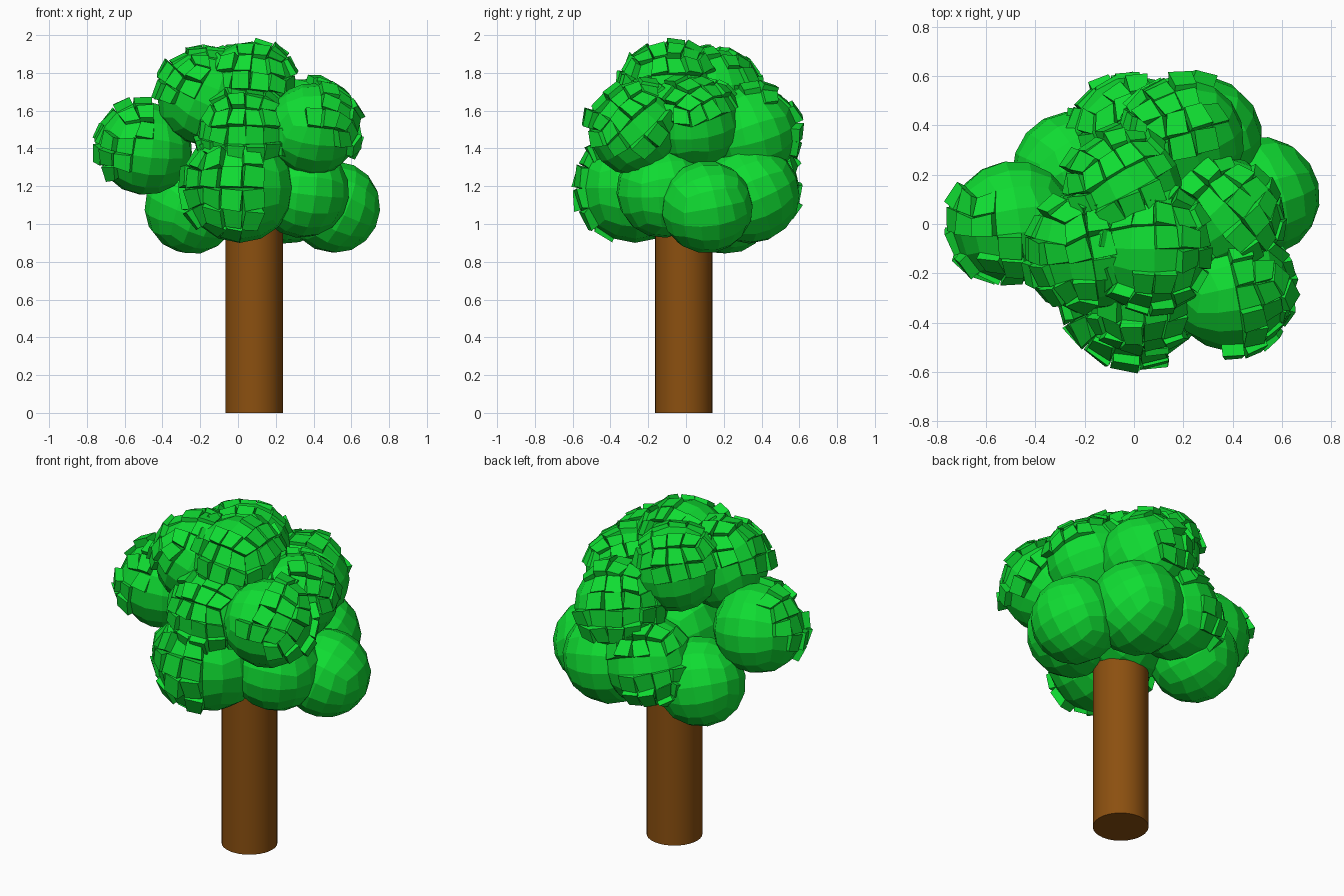
import bpy, bmesh, random
from mathutils import Vector, Euler, Matrix

if "Cube" in bpy.data.objects:
    bpy.data.objects.remove(bpy.data.objects["Cube"])

random.seed(4)


def material(name, color):
    m = bpy.data.materials.new(name)
    m.diffuse_color = color
    m.use_nodes = True
    m.node_tree.nodes["Principled BSDF"].inputs["Base Color"].default_value = m.diffuse_color
    return m


green = material("leaf_green", (0.005, 0.72, 0.032, 1))
brown = material("bark_brown", (0.26, 0.08, 0.005, 1))


def leaf_ball(name, center, radius, rot=(0, 0, 0), block_dir=None, spread=0.2):
    """Cube-sphere whose faces towards block_dir are raised as small blocks."""
    bm = bmesh.new()
    bmesh.ops.create_cube(bm, size=2)
    bmesh.ops.subdivide_edges(bm, edges=bm.edges[:], cuts=3, use_grid_fill=True)
    turn = Euler(rot).to_matrix()
    for v in bm.verts:
        # even out the cube grid before projecting onto the sphere
        p = Vector([c * (0.785 + 0.215 * c * c) for c in v.co])
        v.co = turn @ p.normalized() * radius
    bm.normal_update()
    if block_dir:
        d = Vector(block_dir).normalized()
        chosen = [f for f in bm.faces
                  if f.normal.dot(d) > spread and random.random() < 0.75]
        for f in bmesh.ops.extrude_discrete_faces(bm, faces=chosen)["faces"]:
            f.normal_update()
            shift = f.normal * random.uniform(0.01, 0.045)
            middle = f.calc_center_median()
            tilt = Euler([random.uniform(-0.15, 0.15) for _ in range(3)]).to_matrix()
            for v in f.verts:
                v.co = middle + tilt @ (v.co - middle) + shift
    mesh = bpy.data.meshes.new(name)
    bm.to_mesh(mesh)
    bm.free()
    ob = bpy.data.objects.new(name, mesh)
    ob.location = center
    mesh.materials.append(green)
    bpy.context.collection.objects.link(ob)
    return ob


# Trunk
bpy.ops.mesh.primitive_cylinder_add(vertices=32, radius=0.152, depth=1.1,
                                    location=(0.085, -0.012, 0.55))
trunk = bpy.context.object
trunk.name = "trunk"
trunk.data.materials.append(brown)
bpy.ops.object.shade_smooth_by_angle()

# Lower foliage, mostly plain
leaf_ball("foliage_core", (0.08, 0.02, 1.23), 0.30)
leaf_ball("foliage_low_left", (-0.245, 0.21, 1.09), 0.25, (0.3, 0.2, 0.5))
leaf_ball("foliage_low_right", (0.51, 0.11, 1.09), 0.245, (0.2, 0.4, 0.3))
leaf_ball("foliage_low_front_right", (0.34, -0.12, 1.175), 0.25, (0.1, 0.1, 0.3))
leaf_ball("foliage_low_back_right", (0.26, 0.34, 1.16), 0.265, (0.4, 0.1, 0.2))
leaf_ball("foliage_low_back", (0.0, 0.35, 1.2), 0.25, (0.1, 0.2, 0.3),
          (-0.5, 0.8, 0.3), 0.45)
leaf_ball("foliage_low_front", (0.01, -0.27, 1.19), 0.29, (0, 0, 0.05),
          (-0.7, -0.7, 0.1), 0.35)

# Middle foliage
leaf_ball("foliage_left", (-0.49, 0.01, 1.4), 0.25, (0.2, 0.1, 0.15),
          (-0.8, -0.5, 0.45), 0.55)
leaf_ball("foliage_right_front", (0.39, -0.27, 1.5), 0.245, (0.75, 0.1, 0.2),
          (0.7, -0.2, 0.6), 0.4)
leaf_ball("foliage_right", (0.35, 0.04, 1.53), 0.24, (0.3, 0.2, 0.75),
          (0.3, 0.1, 0.9), 0.4)
leaf_ball("foliage_back", (0.2, 0.34, 1.48), 0.25, (0.3, 0.15, 0.3),
          (-0.6, 0.5, 0.5), 0.2)
leaf_ball("foliage_front", (0.04, -0.26, 1.47), 0.245, (0.2, 0, 0),
          (-0.1, -0.7, 0.5), 0.1)

# Crown
leaf_ball("foliage_top", (0.06, -0.09, 1.72), 0.245, (0.05, 0.1, 0),
          (-0.1, -0.3, 0.9), 0.1)
leaf_ball("foliage_top_back", (-0.04, 0.14, 1.69), 0.24, (0.1, 0.2, 0.5),
          (-0.1, 0.1, 1.0), 0.35)
leaf_ball("foliage_top_left", (-0.18, -0.10, 1.665), 0.25, (0.2, 0.4, 0.25),
          (-0.3, -0.2, 0.9), 0.4)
————————
§ **WORK INSTRUCTIONS**:
Retype exactly, and only, the lines above from the one where "bpy.ops.object.shade_smooth_by_angle()" occurs up to and including the one where "(-0.1, -0.3, 0.9), 0.1)" occurs.

§ **ANSWER FOR THE TASK**:
bpy.ops.object.shade_smooth_by_angle()

# Lower foliage, mostly plain
leaf_ball("foliage_core", (0.08, 0.02, 1.23), 0.30)
leaf_ball("foliage_low_left", (-0.245, 0.21, 1.09), 0.25, (0.3, 0.2, 0.5))
leaf_ball("foliage_low_right", (0.51, 0.11, 1.09), 0.245, (0.2, 0.4, 0.3))
leaf_ball("foliage_low_front_right", (0.34, -0.12, 1.175), 0.25, (0.1, 0.1, 0.3))
leaf_ball("foliage_low_back_right", (0.26, 0.34, 1.16), 0.265, (0.4, 0.1, 0.2))
leaf_ball("foliage_low_back", (0.0, 0.35, 1.2), 0.25, (0.1, 0.2, 0.3),
          (-0.5, 0.8, 0.3), 0.45)
leaf_ball("foliage_low_front", (0.01, -0.27, 1.19), 0.29, (0, 0, 0.05),
          (-0.7, -0.7, 0.1), 0.35)

# Middle foliage
leaf_ball("foliage_left", (-0.49, 0.01, 1.4), 0.25, (0.2, 0.1, 0.15),
          (-0.8, -0.5, 0.45), 0.55)
leaf_ball("foliage_right_front", (0.39, -0.27, 1.5), 0.245, (0.75, 0.1, 0.2),
          (0.7, -0.2, 0.6), 0.4)
leaf_ball("foliage_right", (0.35, 0.04, 1.53), 0.24, (0.3, 0.2, 0.75),
          (0.3, 0.1, 0.9), 0.4)
leaf_ball("foliage_back", (0.2, 0.34, 1.48), 0.25, (0.3, 0.15, 0.3),
          (-0.6, 0.5, 0.5), 0.2)
leaf_ball("foliage_front", (0.04, -0.26, 1.47), 0.245, (0.2, 0, 0),
          (-0.1, -0.7, 0.5), 0.1)

# Crown
leaf_ball("foliage_top", (0.06, -0.09, 1.72), 0.245, (0.05, 0.1, 0),
          (-0.1, -0.3, 0.9), 0.1)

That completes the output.